RECORDED INFORMATION:
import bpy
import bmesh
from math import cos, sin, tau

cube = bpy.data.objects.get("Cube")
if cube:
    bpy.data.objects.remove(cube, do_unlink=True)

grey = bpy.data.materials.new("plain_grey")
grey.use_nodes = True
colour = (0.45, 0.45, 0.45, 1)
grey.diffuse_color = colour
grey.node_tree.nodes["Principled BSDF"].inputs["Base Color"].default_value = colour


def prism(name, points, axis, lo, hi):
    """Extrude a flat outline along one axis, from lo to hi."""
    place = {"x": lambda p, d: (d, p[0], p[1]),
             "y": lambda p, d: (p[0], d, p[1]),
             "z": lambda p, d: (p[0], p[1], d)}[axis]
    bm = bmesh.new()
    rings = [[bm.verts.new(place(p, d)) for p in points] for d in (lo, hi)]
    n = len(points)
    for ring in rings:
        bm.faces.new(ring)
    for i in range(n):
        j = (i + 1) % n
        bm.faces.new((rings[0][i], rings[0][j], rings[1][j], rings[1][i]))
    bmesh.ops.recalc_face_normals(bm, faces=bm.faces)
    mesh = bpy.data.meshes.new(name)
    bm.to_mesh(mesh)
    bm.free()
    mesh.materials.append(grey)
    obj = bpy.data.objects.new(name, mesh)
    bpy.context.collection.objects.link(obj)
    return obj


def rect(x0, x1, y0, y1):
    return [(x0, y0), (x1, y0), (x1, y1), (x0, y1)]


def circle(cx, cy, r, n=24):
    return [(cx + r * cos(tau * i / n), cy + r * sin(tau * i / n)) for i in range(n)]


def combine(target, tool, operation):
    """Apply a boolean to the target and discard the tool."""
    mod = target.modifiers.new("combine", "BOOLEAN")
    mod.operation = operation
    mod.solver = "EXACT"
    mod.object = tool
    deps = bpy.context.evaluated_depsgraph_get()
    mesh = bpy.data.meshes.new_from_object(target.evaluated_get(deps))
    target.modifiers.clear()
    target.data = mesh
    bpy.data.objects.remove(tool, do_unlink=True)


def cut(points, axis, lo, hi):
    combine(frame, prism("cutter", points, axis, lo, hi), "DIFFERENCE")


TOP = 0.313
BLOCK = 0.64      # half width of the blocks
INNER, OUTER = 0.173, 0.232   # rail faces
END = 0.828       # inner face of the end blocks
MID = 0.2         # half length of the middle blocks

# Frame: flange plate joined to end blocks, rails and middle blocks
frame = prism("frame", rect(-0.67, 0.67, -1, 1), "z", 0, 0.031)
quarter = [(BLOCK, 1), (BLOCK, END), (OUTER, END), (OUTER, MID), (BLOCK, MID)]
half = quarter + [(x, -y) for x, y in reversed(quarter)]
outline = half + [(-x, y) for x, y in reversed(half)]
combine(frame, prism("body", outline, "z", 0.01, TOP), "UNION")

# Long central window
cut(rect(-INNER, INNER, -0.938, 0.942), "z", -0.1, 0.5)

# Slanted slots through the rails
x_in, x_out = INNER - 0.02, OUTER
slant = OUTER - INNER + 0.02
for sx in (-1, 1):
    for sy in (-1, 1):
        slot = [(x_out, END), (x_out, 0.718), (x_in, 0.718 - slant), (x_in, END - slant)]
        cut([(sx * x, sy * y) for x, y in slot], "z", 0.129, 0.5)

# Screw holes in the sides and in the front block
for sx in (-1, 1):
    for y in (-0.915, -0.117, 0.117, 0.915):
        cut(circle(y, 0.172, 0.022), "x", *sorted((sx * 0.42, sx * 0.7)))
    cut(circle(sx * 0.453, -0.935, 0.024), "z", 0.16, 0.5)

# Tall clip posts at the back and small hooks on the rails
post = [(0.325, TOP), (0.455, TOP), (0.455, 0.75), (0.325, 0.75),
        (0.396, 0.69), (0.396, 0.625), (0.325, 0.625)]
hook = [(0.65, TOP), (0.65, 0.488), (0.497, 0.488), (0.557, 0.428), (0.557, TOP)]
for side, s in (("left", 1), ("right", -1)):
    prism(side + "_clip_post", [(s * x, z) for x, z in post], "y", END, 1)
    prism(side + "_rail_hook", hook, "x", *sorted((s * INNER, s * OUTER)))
---
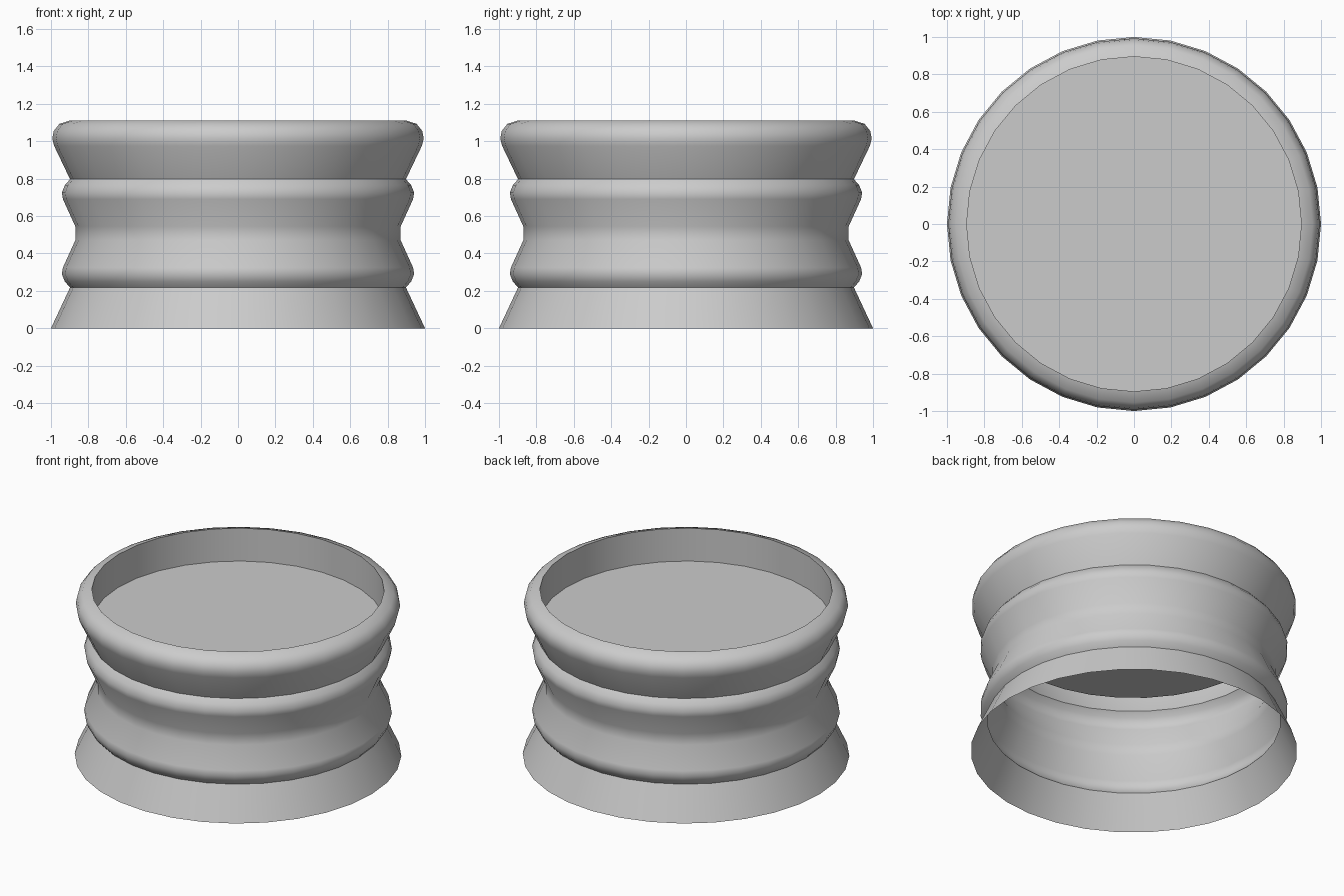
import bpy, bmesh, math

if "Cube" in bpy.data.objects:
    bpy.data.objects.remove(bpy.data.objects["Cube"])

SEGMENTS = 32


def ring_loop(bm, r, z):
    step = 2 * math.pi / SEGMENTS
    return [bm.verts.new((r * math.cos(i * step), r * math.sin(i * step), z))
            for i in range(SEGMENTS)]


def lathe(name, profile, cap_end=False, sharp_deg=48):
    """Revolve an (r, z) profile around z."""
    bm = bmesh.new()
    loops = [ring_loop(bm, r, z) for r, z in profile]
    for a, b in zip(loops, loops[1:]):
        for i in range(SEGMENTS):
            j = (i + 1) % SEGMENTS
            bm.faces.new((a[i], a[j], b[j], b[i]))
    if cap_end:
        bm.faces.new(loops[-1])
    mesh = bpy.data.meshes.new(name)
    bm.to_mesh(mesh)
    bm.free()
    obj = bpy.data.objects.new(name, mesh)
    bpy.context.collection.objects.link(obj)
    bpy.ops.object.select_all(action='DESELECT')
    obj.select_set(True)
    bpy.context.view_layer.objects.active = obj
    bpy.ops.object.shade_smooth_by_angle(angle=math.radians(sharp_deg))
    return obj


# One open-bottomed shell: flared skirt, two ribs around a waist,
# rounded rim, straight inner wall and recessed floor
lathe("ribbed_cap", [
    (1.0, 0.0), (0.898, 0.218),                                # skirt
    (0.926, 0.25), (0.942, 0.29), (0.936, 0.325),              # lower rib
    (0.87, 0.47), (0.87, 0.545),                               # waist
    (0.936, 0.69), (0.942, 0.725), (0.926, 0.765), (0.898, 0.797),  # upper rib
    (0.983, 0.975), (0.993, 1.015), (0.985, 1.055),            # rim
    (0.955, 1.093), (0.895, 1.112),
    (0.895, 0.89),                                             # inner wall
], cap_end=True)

PROBLEM TO SOLVE: Output exactly the lines of the material above from the one containing "0.42, sx * 0.7)))" up to and including the one containing "s * OUTER)))".

SOLVED EXERCISE:
        cut(circle(y, 0.172, 0.022), "x", *sorted((sx * 0.42, sx * 0.7)))
    cut(circle(sx * 0.453, -0.935, 0.024), "z", 0.16, 0.5)

# Tall clip posts at the back and small hooks on the rails
post = [(0.325, TOP), (0.455, TOP), (0.455, 0.75), (0.325, 0.75),
        (0.396, 0.69), (0.396, 0.625), (0.325, 0.625)]
hook = [(0.65, TOP), (0.65, 0.488), (0.497, 0.488), (0.557, 0.428), (0.557, TOP)]
for side, s in (("left", 1), ("right", -1)):
    prism(side + "_clip_post", [(s * x, z) for x, z in post], "y", END, 1)
    prism(side + "_rail_hook", hook, "x", *sorted((s * INNER, s * OUTER)))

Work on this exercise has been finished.